But since the ascendance of Donald J. Trump, the third kind of approach – the anti-majoritarian approach – has become the most visible, and, I think, the most ascendant. For instance, while the Republican National Committee recently pledged money to create “outreach centers” in black communities, the manpower and money being devoted to that cause pale in comparison to the manpower and money being devoted to voter suppression efforts in battleground states. (Note that I felt like I needed to provide a hyperlink to the former, just to prove to you that it is happening, but feel no such need to document the latter, because you know it is happening.)
I see underneath this doubling down on anti-majoritarian and non-majoritarian strategy a deep fear, among Republican leaders, that they are never going to be a majority party. You double-down on anti-majoritarian and non-majoritarian tactics when you fear that there’s no way for you to appeal to a majority of voters.
True, we all know that Donald Trump is out there shouting, with lots of backup, that he actually did win the 2020 election. But remember that Trump’s most consistent and compelling claim is that America needs to be made “great again,” a pitch that resonates mostly with people who believe that their way of life is in decline, that they are losing ground, that their power is on the wane. It’s a cry meant for people who believe they are in danger of becoming a permanent minority (in ways that are certainly but not exclusively racialized.)
As I’ve written before, people who believe that there is no chance they are going to win a game have little incentive to play that game fairly. They have lots of incentive to cheat. They have lots of incentive to quit the game, or curse it, or refuse to play altogether. Hunter S. Thompson, one of the truly underappreciated political thinkers of the twentieth century, called this the ethic of total retaliation.
Now, total retaliation is not a big problem when the game is checkers, and your six-year-old upends the board when she realizes she is going to lose. But this is a big problem when the game is democracy. This is a big problem when the game is not a game at all.
Back to Tocqueville: Groups that believe they are facing permanent minority status, in a majoritarian system, turn to violence.
I don’t know how many of the people who stormed the United States Capitol Building on January 6, 2021, believed that the election had really been “stolen” from President Trump. But I do suspect that almost all of them feel like they are in a minority group that is on the verge of being permanently outnumbered. (Part of what I think appeals to people about QAnon, besides what I have written here already, is that Q’s message was: Yes, you are in the minority.
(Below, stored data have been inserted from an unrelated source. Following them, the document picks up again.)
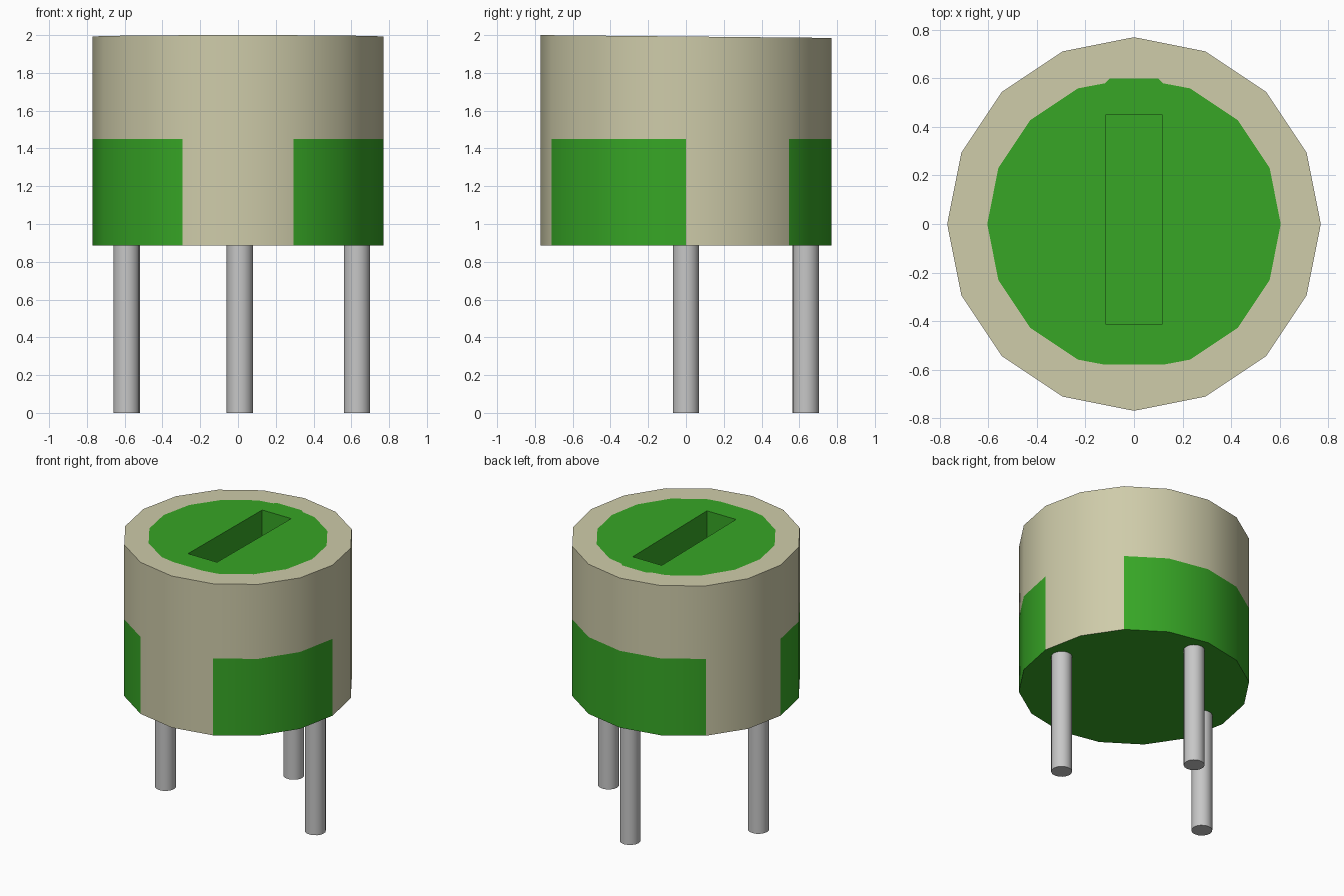
import bpy
import bmesh
import math

cube = bpy.data.objects.get("Cube")
if cube:
    bpy.data.objects.remove(cube, do_unlink=True)


def material(name, rgb):
    m = bpy.data.materials.new(name)
    m.use_nodes = True
    m.diffuse_color = (*rgb, 1)
    m.node_tree.nodes["Principled BSDF"].inputs["Base Color"].default_value = (*rgb, 1)
    return m


CREAM = material("cream plastic", (0.62, 0.60, 0.40))
GREEN = material("green plastic", (0.038, 0.38, 0.019))
METAL = material("grey metal", (0.57, 0.57, 0.57))

R, BOTTOM, BAND, FLOOR = 0.77, 0.885, 1.45, 1.5


def top(x, y):
    """Height of the very slightly sloping top plane."""
    return 1.9925 - 0.0097 * y


def on_top(p):
    return (p[0], p[1], top(*p))


def finish(bm, name, mats, mirror=True):
    mesh = bpy.data.meshes.new(name)
    bm.to_mesh(mesh)
    bm.free()
    ob = bpy.data.objects.new(name, mesh)
    bpy.context.collection.objects.link(ob)
    for m in mats:
        mesh.materials.append(m)
    if mirror:
        mod = ob.modifiers.new("mirror", "MIRROR")
        mod.use_axis[0] = True
        mod.merge_threshold = 0.0005
    bpy.ops.object.select_all(action="DESELECT")
    ob.select_set(True)
    bpy.context.view_layer.objects.active = ob
    bpy.ops.object.shade_smooth_by_angle(angle=math.radians(35))
    return ob


# Right half outlines, running from the front to the back
angles = [-90 + 22.5 * i for i in range(9)]
outer = [(0 if abs(a) == 90 else R * math.cos(math.radians(a)),
          R * math.sin(math.radians(a))) for a in angles]
inner = [(0, -0.58), (0.12, -0.58)]
inner += [(0.605 * math.cos(math.radians(a)), 0.605 * math.sin(math.radians(a)))
          for a in angles[1:-1]]
inner += [(0.12, 0.58), (0.10, 0.60), (0, 0.60)]

# Housing: side walls with green patches, cream rim, green underside
bm = bmesh.new()
low = [bm.verts.new((x, y, BOTTOM)) for x, y in outer]
mid = [bm.verts.new((x, y, BAND)) for x, y in outer]
high = [bm.verts.new(on_top(p)) for p in outer]
for i in range(8):
    centre = angles[i] + 11.25
    patch = bm.faces.new((low[i], low[i + 1], mid[i + 1], mid[i]))
    patch.material_index = int(-67.5 < centre < 0 or centre > 45)
    bm.faces.new((mid[i], mid[i + 1], high[i + 1], high[i]))
bm.faces.new(high + [bm.verts.new(on_top(p)) for p in reversed(inner)])
bm.faces.new(list(reversed(low))).material_index = 1
finish(bm, "housing", [CREAM, GREEN])

# Adjuster disc with a screwdriver slot
bm = bmesh.new()
slot = [(0, 0.45), (0.118, 0.45), (0.118, -0.412), (0, -0.412)]
rim = [bm.verts.new(on_top(p)) for p in inner]
lip = [bm.verts.new(on_top(p)) for p in slot]
base = [bm.verts.new((x, y, FLOOR)) for x, y in slot]
bm.faces.new(rim + lip)
for i in range(3):
    bm.faces.new((lip[i + 1], lip[i], base[i], base[i + 1]))
bm.faces.new(list(reversed(base)))
finish(bm, "adjuster_disc", [GREEN])

# Three wire pins
for name, x, y in (("left_pin", 0.63, 0.0), ("right_pin", -0.59, 0.0),
                   ("back_pin", 0.01, 0.635)):
    bm = bmesh.new()
    height = BOTTOM + 0.01
    bmesh.ops.create_cone(bm, cap_ends=True, segments=16, radius1=0.07,
                          radius2=0.07, depth=height)
    pin = finish(bm, name, [METAL], mirror=False)
    pin.location = (x, y, height / 2)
But in the end, the minority is going to have power.)
The republic remains in danger as long as one of our two major political parties pursues, out of its own sense of insufficiency, an anti-majoritarian/non-majoritarian strategy. But Republicans will continue to pursue that strategy – to prioritize it above all others – as long as party leaders remain unconvinced that they can capture the hearts and votes of a majority of American voters.
But we need them to believe this is possible, for all our sake. The first task of those Republicans who care for the health not just of their party but of our nation should be to work toward a real and not illusory Republican majority – and more immediately, toward the cultivation of a belief that such a majority is possible.
I know it is possible, especially if the party can (as it has done before) turn the dial down on the most virulent racists in its ranks:
Last week, I was talking with a student who describes herself as a radical communist. She talked to me about how, for her, we need more of an “it takes a village” attitude in American life, one that prioritizes local networks of care and concern rather than reliance on the bureaucratic, impersonal state.
I told her that she sounded a lot like Ronald Reagan, when he talked about small-town values.
“Well, I mean,” she said, “Reagan did not think government should do that work. I just don’t believe that government will do that work. I don’t want to believe that Reagan and I have anything in common, but maybe we do.”